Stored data
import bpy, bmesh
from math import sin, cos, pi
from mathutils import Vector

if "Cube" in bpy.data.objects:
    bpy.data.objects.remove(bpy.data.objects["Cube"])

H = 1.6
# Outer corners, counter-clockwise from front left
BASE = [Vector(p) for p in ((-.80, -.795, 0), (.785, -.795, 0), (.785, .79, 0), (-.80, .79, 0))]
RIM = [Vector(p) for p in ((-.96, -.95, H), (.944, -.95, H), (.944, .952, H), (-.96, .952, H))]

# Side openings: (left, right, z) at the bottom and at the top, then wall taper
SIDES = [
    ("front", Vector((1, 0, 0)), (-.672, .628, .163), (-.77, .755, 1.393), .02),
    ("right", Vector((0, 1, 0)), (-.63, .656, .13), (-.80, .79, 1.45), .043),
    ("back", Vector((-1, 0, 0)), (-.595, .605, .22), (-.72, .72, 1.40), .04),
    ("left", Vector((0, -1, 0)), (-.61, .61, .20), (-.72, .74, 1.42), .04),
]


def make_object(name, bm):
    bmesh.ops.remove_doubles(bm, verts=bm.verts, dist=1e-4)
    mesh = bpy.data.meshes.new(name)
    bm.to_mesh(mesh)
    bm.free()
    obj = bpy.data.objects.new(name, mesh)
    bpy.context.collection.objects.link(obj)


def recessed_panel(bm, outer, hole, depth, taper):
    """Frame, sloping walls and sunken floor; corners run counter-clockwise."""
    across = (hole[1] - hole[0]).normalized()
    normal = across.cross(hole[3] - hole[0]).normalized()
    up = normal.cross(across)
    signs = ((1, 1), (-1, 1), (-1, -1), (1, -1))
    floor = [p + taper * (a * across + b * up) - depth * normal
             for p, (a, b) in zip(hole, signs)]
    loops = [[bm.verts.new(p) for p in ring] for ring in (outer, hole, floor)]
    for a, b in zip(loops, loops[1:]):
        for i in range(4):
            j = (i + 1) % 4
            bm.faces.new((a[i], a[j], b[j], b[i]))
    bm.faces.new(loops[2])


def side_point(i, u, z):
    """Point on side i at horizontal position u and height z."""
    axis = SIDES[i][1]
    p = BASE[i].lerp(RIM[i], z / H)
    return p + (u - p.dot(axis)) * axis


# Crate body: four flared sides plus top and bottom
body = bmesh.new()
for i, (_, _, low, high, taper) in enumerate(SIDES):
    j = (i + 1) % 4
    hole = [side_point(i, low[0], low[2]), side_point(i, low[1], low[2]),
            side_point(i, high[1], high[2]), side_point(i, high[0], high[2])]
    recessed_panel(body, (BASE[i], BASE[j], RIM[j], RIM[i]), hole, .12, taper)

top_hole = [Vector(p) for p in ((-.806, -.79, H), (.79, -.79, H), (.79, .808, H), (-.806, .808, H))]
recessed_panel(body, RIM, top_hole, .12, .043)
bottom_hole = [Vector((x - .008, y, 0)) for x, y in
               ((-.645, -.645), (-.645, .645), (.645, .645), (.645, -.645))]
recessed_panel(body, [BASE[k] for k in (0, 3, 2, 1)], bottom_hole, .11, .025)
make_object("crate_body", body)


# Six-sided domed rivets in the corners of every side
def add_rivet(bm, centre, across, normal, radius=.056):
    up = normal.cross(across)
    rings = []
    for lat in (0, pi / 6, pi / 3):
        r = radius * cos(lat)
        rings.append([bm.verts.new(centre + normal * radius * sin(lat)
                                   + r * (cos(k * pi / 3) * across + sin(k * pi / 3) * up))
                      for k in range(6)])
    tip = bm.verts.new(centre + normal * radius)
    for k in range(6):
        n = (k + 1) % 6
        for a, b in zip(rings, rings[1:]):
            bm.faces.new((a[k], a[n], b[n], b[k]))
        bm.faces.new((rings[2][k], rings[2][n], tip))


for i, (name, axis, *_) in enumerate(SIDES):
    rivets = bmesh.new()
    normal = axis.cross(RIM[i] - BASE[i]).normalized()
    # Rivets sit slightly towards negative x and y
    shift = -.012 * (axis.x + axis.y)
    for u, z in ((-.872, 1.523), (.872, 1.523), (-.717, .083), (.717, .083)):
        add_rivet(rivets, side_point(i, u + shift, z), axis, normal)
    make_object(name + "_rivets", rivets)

- **What this task involves**
Up to and including the final line of the data above, please copy every line exactly, starting from the one that contains "top_hole = [Vector(p)".

- **Task response**
top_hole = [Vector(p) for p in ((-.806, -.79, H), (.79, -.79, H), (.79, .808, H), (-.806, .808, H))]
recessed_panel(body, RIM, top_hole, .12, .043)
bottom_hole = [Vector((x - .008, y, 0)) for x, y in
               ((-.645, -.645), (-.645, .645), (.645, .645), (.645, -.645))]
recessed_panel(body, [BASE[k] for k in (0, 3, 2, 1)], bottom_hole, .11, .025)
make_object("crate_body", body)


# Six-sided domed rivets in the corners of every side
def add_rivet(bm, centre, across, normal, radius=.056):
    up = normal.cross(across)
    rings = []
    for lat in (0, pi / 6, pi / 3):
        r = radius * cos(lat)
        rings.append([bm.verts.new(centre + normal * radius * sin(lat)
                                   + r * (cos(k * pi / 3) * across + sin(k * pi / 3) * up))
                      for k in range(6)])
    tip = bm.verts.new(centre + normal * radius)
    for k in range(6):
        n = (k + 1) % 6
        for a, b in zip(rings, rings[1:]):
            bm.faces.new((a[k], a[n], b[n], b[k]))
        bm.faces.new((rings[2][k], rings[2][n], tip))


for i, (name, axis, *_) in enumerate(SIDES):
    rivets = bmesh.new()
    normal = axis.cross(RIM[i] - BASE[i]).normalized()
    # Rivets sit slightly towards negative x and y
    shift = -.012 * (axis.x + axis.y)
    for u, z in ((-.872, 1.523), (.872, 1.523), (-.717, .083), (.717, .083)):
        add_rivet(rivets, side_point(i, u + shift, z), axis, normal)
    make_object(name + "_rivets", rivets)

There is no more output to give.